ColorAdd: A Color Coding System

The designer Miguel Neiva developed a color coding system called ColorAdd which shall help colorblind people around the world. Simple and easy with many applications. Let’s have a closer look at it.

basic color codes

ColorAdd Basic Color Shapes

The system is based on three basic color shapes representing the primary colors blue, yellow, red and two forms for black and white. While mixing those basic graphics like you would mix colors themselves this results in a list of 21 basic colors including lighter (mixing in white) and darker (mixing in black) shades.

color palette color codes

21 Basic Color Codes of the ColorAdd System

This is it. Some more shapes for grey, silver and gold, but nothing else. That’s the whole ColorAdd system. At the first glance this is really simple and easy.

The designer claims that you don’t really have to memorize all those shapes as it works like mixing real colors. If you know the basic shapes you’re all set. In a way that’s true. But as I’m not that good on mixing colors—remember I am colorblind—I have to think about it twice if I’m right with my color mixture guess.

  • Simple: Yes. But somewhere you have to explain the system in my language as the symbols can’t easily be associated with the right colors.
  • Intuitively: No. Why don’t you use some sort of symbols which everybody associates with a certain color like fire, water and sun?
  • Nice design: Yes. Yes I like it. Simple shapes, they are nice to look at.
  • Robust usage: No. Hold some of them upside down and you will get the wrong color.

But the most important question to answer is: Can this color coding system be an added value for color blind people? This is what the designer claims and what it is actually all about. I don’t think so. Here are a few examples in my everyday life to support my point of view:

  1. The banana couldn’t change such a shape if it turns ripe. A big issue for me.
  2. Red/green led lights often already include some icon to show you something. So you can’t enhance them with another one and I’ll never know if it’s red or green.
  3. Ok, I would know if my shirt is blue or green.
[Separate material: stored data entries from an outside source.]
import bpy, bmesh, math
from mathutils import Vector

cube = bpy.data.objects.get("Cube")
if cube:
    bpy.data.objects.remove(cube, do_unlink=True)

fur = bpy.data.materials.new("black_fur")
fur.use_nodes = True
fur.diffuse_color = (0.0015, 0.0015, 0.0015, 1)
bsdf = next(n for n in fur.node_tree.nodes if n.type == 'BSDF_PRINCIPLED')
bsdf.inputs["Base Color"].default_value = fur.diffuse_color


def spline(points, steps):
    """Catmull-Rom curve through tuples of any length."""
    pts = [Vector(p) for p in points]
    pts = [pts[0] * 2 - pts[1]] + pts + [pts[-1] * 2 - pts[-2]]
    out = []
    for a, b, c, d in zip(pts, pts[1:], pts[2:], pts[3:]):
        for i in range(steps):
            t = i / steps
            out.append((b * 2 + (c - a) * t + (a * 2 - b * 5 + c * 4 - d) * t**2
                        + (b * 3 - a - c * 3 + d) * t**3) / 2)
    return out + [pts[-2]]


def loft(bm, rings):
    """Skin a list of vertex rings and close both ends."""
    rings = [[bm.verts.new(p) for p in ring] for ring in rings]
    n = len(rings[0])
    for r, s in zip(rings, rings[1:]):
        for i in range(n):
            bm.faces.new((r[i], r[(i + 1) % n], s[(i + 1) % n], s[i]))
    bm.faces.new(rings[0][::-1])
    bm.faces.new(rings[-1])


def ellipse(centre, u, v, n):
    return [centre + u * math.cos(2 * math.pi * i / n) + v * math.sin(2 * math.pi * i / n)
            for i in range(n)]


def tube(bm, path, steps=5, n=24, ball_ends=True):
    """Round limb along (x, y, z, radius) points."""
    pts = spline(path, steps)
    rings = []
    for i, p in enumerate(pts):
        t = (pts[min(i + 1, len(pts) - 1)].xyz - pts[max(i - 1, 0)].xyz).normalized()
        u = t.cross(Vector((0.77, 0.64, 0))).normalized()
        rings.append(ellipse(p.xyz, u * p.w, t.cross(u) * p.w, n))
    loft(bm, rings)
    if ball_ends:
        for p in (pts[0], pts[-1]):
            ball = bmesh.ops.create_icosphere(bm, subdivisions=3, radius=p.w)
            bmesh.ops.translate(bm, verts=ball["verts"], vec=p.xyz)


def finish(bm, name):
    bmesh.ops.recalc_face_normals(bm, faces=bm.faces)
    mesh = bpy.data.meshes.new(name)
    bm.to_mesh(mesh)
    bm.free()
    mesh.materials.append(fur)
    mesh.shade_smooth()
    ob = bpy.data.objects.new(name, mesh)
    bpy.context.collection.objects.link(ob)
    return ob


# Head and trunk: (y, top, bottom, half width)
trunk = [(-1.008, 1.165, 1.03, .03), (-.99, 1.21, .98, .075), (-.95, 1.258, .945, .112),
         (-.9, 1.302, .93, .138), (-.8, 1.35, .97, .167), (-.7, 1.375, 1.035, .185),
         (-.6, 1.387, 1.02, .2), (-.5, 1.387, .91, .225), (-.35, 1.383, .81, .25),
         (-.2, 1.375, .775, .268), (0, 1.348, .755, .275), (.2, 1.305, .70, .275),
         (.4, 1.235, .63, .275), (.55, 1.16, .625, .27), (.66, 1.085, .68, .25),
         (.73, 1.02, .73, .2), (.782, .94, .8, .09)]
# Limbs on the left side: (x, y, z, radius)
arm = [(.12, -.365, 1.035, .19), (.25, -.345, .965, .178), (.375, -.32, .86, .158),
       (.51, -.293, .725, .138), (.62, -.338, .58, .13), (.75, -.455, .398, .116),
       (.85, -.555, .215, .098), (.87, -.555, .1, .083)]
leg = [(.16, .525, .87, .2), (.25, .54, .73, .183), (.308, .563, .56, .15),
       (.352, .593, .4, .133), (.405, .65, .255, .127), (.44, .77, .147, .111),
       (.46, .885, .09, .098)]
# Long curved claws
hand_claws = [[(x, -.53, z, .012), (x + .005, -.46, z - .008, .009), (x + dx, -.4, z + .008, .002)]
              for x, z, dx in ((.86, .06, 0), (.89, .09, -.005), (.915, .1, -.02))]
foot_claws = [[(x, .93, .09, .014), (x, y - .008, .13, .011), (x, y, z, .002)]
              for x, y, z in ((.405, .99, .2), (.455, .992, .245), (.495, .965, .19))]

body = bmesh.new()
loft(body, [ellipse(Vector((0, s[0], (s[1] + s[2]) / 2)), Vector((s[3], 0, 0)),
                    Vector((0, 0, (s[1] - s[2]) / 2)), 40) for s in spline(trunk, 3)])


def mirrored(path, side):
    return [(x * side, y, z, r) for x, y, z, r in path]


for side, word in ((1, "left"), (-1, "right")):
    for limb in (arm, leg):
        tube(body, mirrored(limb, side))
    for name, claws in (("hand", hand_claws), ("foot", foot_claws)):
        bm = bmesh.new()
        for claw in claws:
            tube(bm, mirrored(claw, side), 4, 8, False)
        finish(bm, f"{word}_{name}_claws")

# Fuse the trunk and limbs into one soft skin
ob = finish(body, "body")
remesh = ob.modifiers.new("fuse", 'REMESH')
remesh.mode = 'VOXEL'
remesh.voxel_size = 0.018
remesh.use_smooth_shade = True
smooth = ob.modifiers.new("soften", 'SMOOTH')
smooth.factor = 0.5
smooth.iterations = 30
But I’m still not sure if it matches my purple tie or red trousers.
  4. And in most cases already now the manufacturers could add some sort of icon or pattern to help colorblind users in many situations. But they don’t do it and such a color code wouldn’t be easier to decipher than some simple icons.

Nice but unusable for me. I would be very glad if I get proven wrong in the future, if ColorAdd starts to get used and enhances my life in some way I can’t see yet.